Demand, delays affecting supply of flu vaccine
WILLMAR -- Procrastinators don't have much time left to get vaccinated against influenza this winter. No cases of the flu virus have been confirmed yet in Minnesota. The flu vaccine supply at Affiliated Community Medical Centers will soon run out...
WILLMAR -- Procrastinators don't have much time left to get vaccinated against influenza this winter.
No cases of the flu virus have been confirmed yet in Minnesota.
The flu vaccine supply at Affiliated Community Medical Centers will soon run out, however, clinic officials said Friday.
Family Practice Medical Center also has seen some delays in receiving vaccine shipments.
Affiliated's last batch of the vaccine arrived a couple of weeks ago, said Dr. Robert Kaiser, medical director for the multispecialty regional medical group.
He said it's expected to be enough to meet patient demand -- but predicted the vaccine will soon be gone.
"I'm guessing we'll be out in a week or 10 days. People had better make their move," he said.
Affiliated has given more than 19,000 doses of flu vaccine this fall at its 11 regional medical clinics.
Local health officials follow federally recommended guidelines to administer the first doses of flu vaccine to those deemed at most risk of severe illness or flu-related complications. These include the elderly, pregnant women, very young children and people with chronic conditions such as diabetes. Flu shots became available to the general public Oct. 24.
Nationally, about 71 million doses of flu vaccine have been distributed so far. There have been scattered shortages around the country -- a situation that should improve later this month with the delivery of another 10 million new doses of vaccine.
Officials at Family Practice Medical Center could not be reached Friday. The family practice group has had to postpone at least one workplace flu shot clinic, however, because of delays in receiving enough vaccine. Family Practice Medical Center usually administers about 2,200 doses of the vaccine each year.
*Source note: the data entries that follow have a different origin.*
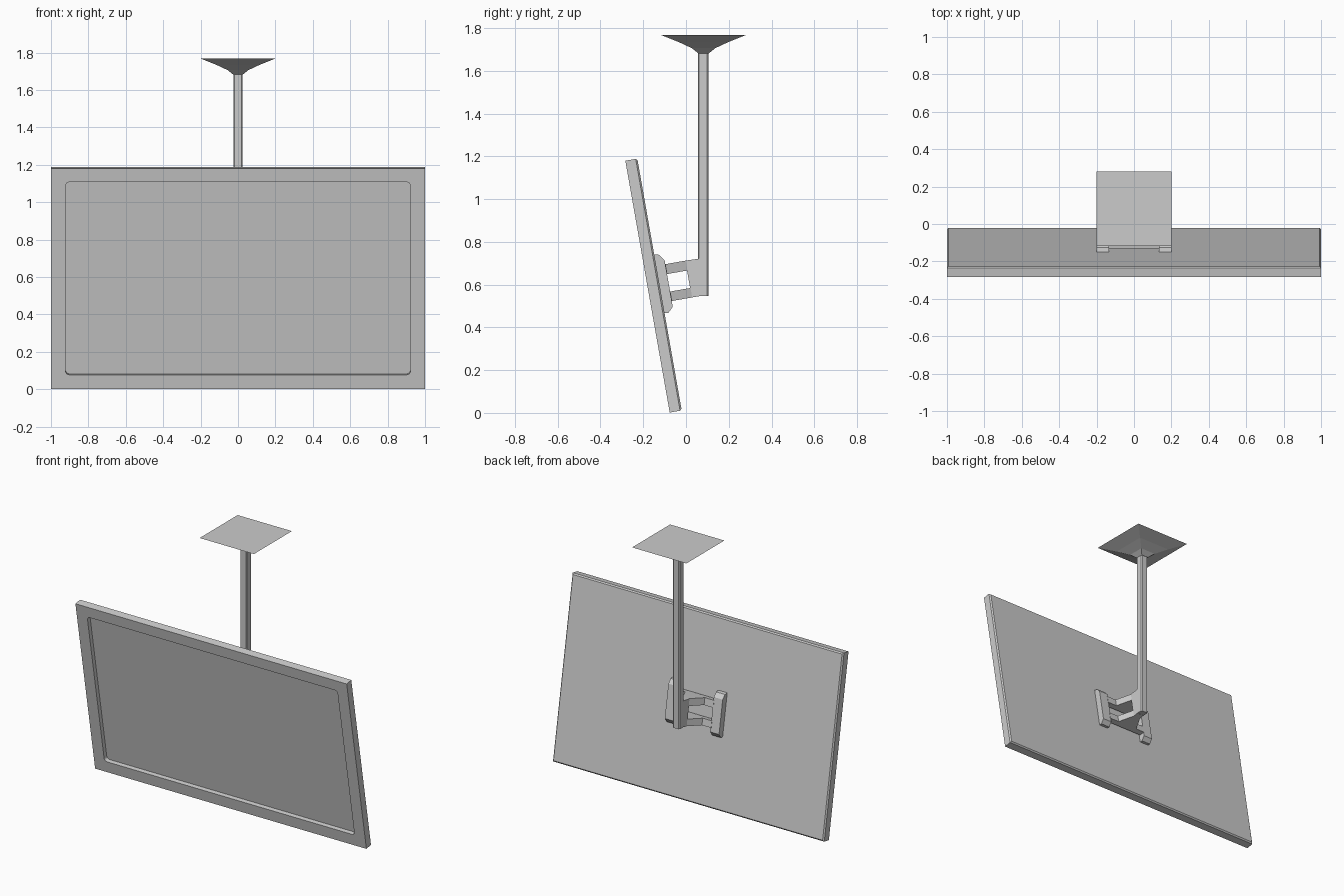
import bpy, bmesh, math
from mathutils import Matrix

if "Cube" in bpy.data.objects:
    bpy.data.objects.remove(bpy.data.objects["Cube"])

# Tilted frame of the screen: origin on its lower back edge, y = outwards from the back
TILT = Matrix.Translation((0, -0.02, 0.0115)) @ Matrix.Rotation(math.radians(10), 4, 'X')
FLAT = Matrix.Identity(4)


def finish(name, bm, frame):
    bmesh.ops.recalc_face_normals(bm, faces=bm.faces)
    me = bpy.data.meshes.new(name)
    bm.to_mesh(me)
    bm.free()
    ob = bpy.data.objects.new(name, me)
    ob.matrix_world = frame
    bpy.context.collection.objects.link(ob)
    return ob


def box_bm(x, y, z):
    bm = bmesh.new()
    bmesh.ops.create_cube(bm, size=1)
    for v in bm.verts:
        v.co = [a + (b - a) * (c + 0.5) for (a, b), c in zip((x, y, z), v.co)]
    return bm


def bevel(bm, test, width, segments=1):
    edges = [e for e in bm.edges if test(*[v.co for v in e.verts])]
    bmesh.ops.bevel(bm, geom=edges, offset=width, segments=segments,
                    profile=0.5, affect='EDGES')


def prism(name, points, axis, lo, hi, frame):
    """Extrude a 2D outline along axis 0 (points are y,z) or axis 2 (points are x,y)."""
    bm = bmesh.new()
    rings = []
    for h in (lo, hi):
        rings.append([bm.verts.new((h, a, b) if axis == 0 else (a, b, h)) for a, b in points])
        bm.faces.new(rings[-1])
    n = len(points)
    for i in range(n):
        j = (i + 1) % n
        bm.faces.new((rings[0][i], rings[0][j], rings[1][j], rings[1][i]))
    return finish(name, bm, frame)


# Screen body with chamfered back rim
bm = box_bm((-1, 1), (-0.057, 0), (0, 1.196))
bevel(bm, lambda a, b: a.y > -0.01 and b.y > -0.01, 0.008)
screen = finish("screen_body", bm, TILT)

# Recessed display with rounded corners
bm = box_bm((-0.922, 0.922), (-0.1, -0.029), (0.077, 1.123))
bevel(bm, lambda a, b: abs(a.y - b.y) > 0.01, 0.02, 4)
cutter = finish("display_cutter", bm, TILT)
cutter.hide_render = True
mod = screen.modifiers.new("display_recess", 'BOOLEAN')
mod.operation = 'DIFFERENCE'
mod.solver = 'EXACT'
mod.object = cutter
bpy.context.view_layer.objects.active = screen
bpy.ops.object.modifier_apply(modifier=mod.name)
bpy.data.objects.remove(cutter)

# Vertical mounting bars with chamfered ends
bar = [(-0.002, 0.463), (0.018, 0.46), (0.043, 0.485), (0.043, 0.706), (0.023, 0.735), (-0.002, 0.742)]
for side, lo, hi in (("left", -0.2, -0.135), ("right", 0.135, 0.2)):
    prism(side + "_mounting_bar", bar, 0, lo, hi, TILT)

# Cross rails and tapering arms, upper and lower
arm = [(-0.075, 0.04), (0.075, 0.04), (0.025, 0.14), (-0.025, 0.14)]
for level, lo, hi in (("lower", 0.512, 0.557), ("upper", 0.64, 0.687)):
    finish(level + "_cross_rail", box_bm((-0.14, 0.14), (0.008, 0.045), (lo, hi)), TILT)
    prism(level + "_arm", arm, 2, lo, hi, TILT)

# Web joining the arms to the pole
web = [(0.138, 0.512), (0.175, 0.512), (0.205, 0.685), (0.138, 0.687)]
prism("arm_web", web, 0, -0.025, 0.025, TILT)

# Ceiling pole
bm = box_bm((-0.025, 0.025), (0.055, 0.105), (0.547, 1.69))
bevel(bm, lambda a, b: abs(a.z - b.z) > 0.5, 0.006)
finish("ceiling_pole", bm, FLAT)

# Flared square ceiling plate
bm = bmesh.new()
rings = []
for r, z in ((0.025, 1.682), (0.055, 1.706), (0.115, 1.734), (0.2, 1.768)):
    rings.append([bm.verts.new((sx * r, 0.082 + sy * r, z))
                  for sx, sy in ((-1, -1), (1, -1), (1, 1), (-1, 1))])
for a, b in zip(rings, rings[1:]):
    for i in range(4):
        j = (i + 1) % 4
        bm.faces.new((a[i], a[j], b[j], b[i]))
bm.faces.new(rings[0])
bm.faces.new(rings[-1])
finish("ceiling_plate", bm, FLAT)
Kaiser said patient demand for flu shots appears to be up this year because of fears about bird flu. "It has heightened awareness," he said.
Affiliated has no plans to obtain more vaccine, he said. That might change, though, if demand remains high, he said. "If that happens, we will certainly take a look at that."